After receiving this call you will usually receive a following call to onStop() (after the next activity has been resumed and displayed), however in some cases there will be a direct call back to onResume() without going through the stopped state.

Derived classes must call through to the super class's implementation of this method. If they do not, an exception will be thrown.

protected void onResume ()

Added in API level 9

Called after onRestoreInstanceState(Bundle), onRestart(), or onPause(), for your activity to start interacting with the user. This is a good place to begin animations, open exclusive-access devices (such as the camera), etc.

Keep in mind that onResume is not the best indicator that your activity is visible to the user; a system window such as the keyguard may be in front. Use onWindowFocusChanged(boolean) to know for certain that your activity is visible to the user (for example, to resume a game).

Derived classes must call through to the super class's implementation of this method. If they do not, an exception will be thrown.

protected void onSaveInstanceState (Bundle outState)

Added in API level 9

Called to retrieve per-instance state from an activity before being killed so that the state can be restored in onCreate(Bundle) or onRestoreInstanceState(Bundle) (the Bundle populated by this method will be passed to both).

This method is called before an activity may be killed so that when it comes back some time in the future it can restore its state. For example, if activity B is launched in front of activity A, and at some point activity A is killed to reclaim resources, activity A will have a chance to save the current state of its user interface via this method so that when the user returns to activity A, the state of the user interface can be restored via onCreate(Bundle) or onRestoreInstanceState(Bundle).

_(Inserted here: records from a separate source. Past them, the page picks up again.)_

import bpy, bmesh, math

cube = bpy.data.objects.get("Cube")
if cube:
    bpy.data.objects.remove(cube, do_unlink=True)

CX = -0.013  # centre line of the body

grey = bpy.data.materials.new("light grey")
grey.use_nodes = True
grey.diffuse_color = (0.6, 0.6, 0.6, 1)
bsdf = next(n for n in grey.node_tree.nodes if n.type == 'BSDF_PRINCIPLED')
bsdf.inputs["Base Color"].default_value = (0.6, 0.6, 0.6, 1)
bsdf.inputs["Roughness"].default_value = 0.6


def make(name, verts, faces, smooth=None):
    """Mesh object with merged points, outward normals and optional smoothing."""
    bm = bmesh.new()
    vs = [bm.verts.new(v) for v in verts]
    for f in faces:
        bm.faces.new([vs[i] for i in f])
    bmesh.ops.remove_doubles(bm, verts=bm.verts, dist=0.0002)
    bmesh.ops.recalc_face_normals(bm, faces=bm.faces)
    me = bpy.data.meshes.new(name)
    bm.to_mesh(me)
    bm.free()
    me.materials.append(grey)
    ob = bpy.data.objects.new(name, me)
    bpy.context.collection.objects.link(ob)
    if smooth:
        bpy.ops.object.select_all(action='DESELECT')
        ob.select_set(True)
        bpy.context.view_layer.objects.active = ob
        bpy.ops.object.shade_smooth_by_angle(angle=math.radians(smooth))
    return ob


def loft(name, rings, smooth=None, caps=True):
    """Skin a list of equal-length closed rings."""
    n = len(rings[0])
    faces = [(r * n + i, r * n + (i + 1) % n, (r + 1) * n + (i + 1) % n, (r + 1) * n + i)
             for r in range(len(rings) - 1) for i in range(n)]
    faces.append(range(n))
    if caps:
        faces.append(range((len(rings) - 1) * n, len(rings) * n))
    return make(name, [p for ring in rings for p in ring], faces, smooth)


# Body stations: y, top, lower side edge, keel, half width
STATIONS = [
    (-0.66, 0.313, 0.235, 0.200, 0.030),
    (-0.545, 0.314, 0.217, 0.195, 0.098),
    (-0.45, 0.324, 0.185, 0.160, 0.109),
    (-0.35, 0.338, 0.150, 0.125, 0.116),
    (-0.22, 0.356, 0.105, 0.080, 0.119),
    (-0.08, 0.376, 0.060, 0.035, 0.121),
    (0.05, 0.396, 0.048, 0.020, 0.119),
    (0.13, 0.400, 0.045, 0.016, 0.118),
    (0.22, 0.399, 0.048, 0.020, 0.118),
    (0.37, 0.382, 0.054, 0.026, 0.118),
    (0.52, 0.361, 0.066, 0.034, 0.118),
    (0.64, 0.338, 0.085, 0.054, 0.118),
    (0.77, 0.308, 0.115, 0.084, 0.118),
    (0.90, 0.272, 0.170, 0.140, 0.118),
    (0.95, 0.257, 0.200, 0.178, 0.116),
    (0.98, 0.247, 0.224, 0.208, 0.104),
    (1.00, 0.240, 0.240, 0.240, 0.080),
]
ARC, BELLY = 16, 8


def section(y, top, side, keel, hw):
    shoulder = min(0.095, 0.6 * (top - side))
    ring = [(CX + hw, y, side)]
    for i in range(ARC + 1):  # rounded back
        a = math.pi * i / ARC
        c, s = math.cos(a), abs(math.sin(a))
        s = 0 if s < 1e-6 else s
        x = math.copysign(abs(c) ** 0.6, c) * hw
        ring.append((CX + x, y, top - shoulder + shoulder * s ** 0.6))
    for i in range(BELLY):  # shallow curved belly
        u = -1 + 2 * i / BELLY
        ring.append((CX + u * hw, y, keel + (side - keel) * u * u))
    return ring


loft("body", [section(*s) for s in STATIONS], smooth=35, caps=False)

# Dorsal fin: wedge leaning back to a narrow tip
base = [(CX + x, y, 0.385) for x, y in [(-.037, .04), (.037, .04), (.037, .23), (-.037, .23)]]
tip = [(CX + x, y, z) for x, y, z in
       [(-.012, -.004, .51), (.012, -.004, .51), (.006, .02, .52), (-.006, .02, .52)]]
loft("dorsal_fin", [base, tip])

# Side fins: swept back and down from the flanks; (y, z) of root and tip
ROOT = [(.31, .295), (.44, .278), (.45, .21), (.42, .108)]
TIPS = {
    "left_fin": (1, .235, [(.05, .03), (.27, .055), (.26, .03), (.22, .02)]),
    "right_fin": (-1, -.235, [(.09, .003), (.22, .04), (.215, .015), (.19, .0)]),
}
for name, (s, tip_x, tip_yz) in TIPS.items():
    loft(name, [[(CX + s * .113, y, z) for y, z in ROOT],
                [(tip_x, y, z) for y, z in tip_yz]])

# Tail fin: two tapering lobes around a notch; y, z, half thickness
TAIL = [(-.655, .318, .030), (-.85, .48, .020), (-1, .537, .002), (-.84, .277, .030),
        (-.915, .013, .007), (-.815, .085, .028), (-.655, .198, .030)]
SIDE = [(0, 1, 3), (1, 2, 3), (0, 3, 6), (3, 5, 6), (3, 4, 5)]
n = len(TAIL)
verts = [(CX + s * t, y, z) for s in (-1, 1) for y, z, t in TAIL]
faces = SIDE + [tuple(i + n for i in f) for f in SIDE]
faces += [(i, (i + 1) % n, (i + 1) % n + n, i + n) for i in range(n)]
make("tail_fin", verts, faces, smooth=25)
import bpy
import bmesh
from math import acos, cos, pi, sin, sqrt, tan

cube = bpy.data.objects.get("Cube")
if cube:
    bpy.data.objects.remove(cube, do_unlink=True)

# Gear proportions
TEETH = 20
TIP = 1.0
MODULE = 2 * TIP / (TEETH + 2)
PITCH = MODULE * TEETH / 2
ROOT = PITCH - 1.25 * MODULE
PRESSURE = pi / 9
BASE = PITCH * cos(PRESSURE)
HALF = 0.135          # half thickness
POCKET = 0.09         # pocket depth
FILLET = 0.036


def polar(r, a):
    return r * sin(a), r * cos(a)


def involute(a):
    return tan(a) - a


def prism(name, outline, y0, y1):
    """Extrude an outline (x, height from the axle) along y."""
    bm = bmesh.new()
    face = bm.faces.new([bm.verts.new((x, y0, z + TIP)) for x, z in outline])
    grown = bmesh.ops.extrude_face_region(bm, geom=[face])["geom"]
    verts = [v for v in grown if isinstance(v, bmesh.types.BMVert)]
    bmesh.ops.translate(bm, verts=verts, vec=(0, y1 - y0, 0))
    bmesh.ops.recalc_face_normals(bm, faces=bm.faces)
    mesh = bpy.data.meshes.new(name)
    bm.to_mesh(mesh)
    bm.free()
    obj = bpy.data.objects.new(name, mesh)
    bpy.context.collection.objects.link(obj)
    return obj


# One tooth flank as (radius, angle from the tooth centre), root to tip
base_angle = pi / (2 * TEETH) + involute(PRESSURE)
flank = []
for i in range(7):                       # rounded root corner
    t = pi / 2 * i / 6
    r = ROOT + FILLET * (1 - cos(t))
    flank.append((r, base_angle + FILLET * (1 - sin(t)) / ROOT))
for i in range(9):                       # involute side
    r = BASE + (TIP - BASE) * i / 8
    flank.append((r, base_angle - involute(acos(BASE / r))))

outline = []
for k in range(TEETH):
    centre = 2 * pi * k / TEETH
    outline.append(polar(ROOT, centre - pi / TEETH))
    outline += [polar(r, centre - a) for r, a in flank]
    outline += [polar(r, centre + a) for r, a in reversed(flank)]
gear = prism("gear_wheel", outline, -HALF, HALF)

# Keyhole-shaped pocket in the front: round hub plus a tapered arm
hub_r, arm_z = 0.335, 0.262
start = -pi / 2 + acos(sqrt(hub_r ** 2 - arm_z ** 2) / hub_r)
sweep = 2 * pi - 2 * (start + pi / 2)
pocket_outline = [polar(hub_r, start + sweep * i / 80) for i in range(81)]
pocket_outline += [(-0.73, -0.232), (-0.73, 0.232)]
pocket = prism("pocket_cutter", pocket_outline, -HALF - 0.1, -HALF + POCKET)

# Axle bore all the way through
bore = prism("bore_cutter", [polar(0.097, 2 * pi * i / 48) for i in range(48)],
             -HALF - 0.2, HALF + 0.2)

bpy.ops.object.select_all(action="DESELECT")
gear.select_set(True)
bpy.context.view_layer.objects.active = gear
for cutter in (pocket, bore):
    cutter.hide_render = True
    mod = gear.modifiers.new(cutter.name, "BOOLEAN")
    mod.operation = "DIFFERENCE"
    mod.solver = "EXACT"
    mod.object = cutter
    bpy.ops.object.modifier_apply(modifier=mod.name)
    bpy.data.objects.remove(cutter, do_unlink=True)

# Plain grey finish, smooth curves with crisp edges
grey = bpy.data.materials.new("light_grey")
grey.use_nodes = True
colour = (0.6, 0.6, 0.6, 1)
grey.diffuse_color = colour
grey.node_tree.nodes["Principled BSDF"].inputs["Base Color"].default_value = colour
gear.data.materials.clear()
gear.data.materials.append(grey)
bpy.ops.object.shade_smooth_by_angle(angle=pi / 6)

Do not confuse this method with activity lifecycle callbacks such as onPause(), which is always called when an activity is being placed in the background or on its way to destruction, or onStop() which is called before destruction. One example of when onPause() and onStop() is called and not this method is when a user navigates back from activity B to activity A: there is no need to call onSaveInstanceState(Bundle) on B because that particular instance will never be restored, so the system avoids calling it. An example when onPause() is called and not onSaveInstanceState(Bundle) is when activity B is launched in front of activity A: the system may avoid calling onSaveInstanceState(Bundle) on activity A if it isn't killed during the lifetime of B since the state of the user interface of A will stay intact.

The default implementation takes care of most of the UI per-instance state for you by calling onSaveInstanceState() on each view in the hierarchy that has an id, and by saving the id of the currently focused view (all of which is restored by the default implementation of onRestoreInstanceState(Bundle)). If you override this method to save additional information not captured by each individual view, you will likely want to call through to the default implementation, otherwise be prepared to save all of the state of each view yourself.

If called, this method will occur before onStop(). There are no guarantees about whether it will occur before or after onPause().

Parameters
outState Bundle: Bundle in which to place your saved state.

protected void onStart ()

Added in API level 9

Called after onCreate(Bundle) — or after onRestart() when the activity had been stopped, but is now again being displayed to the user. It will be followed by onResume().

Derived classes must call through to the super class's implementation of this method. If they do not, an exception will be thrown.

protected void onStop ()

Added in API level 9

Called when you are no longer visible to the user. You will next receive either onRestart(), onDestroy(), or nothing, depending on later user activity.

Note that this method may never be called, in low memory situations where the system does not have enough memory to keep your activity's process running after its onPause() method is called.

Derived classes must call through to the super class's implementation of this method. If they do not, an exception will be thrown.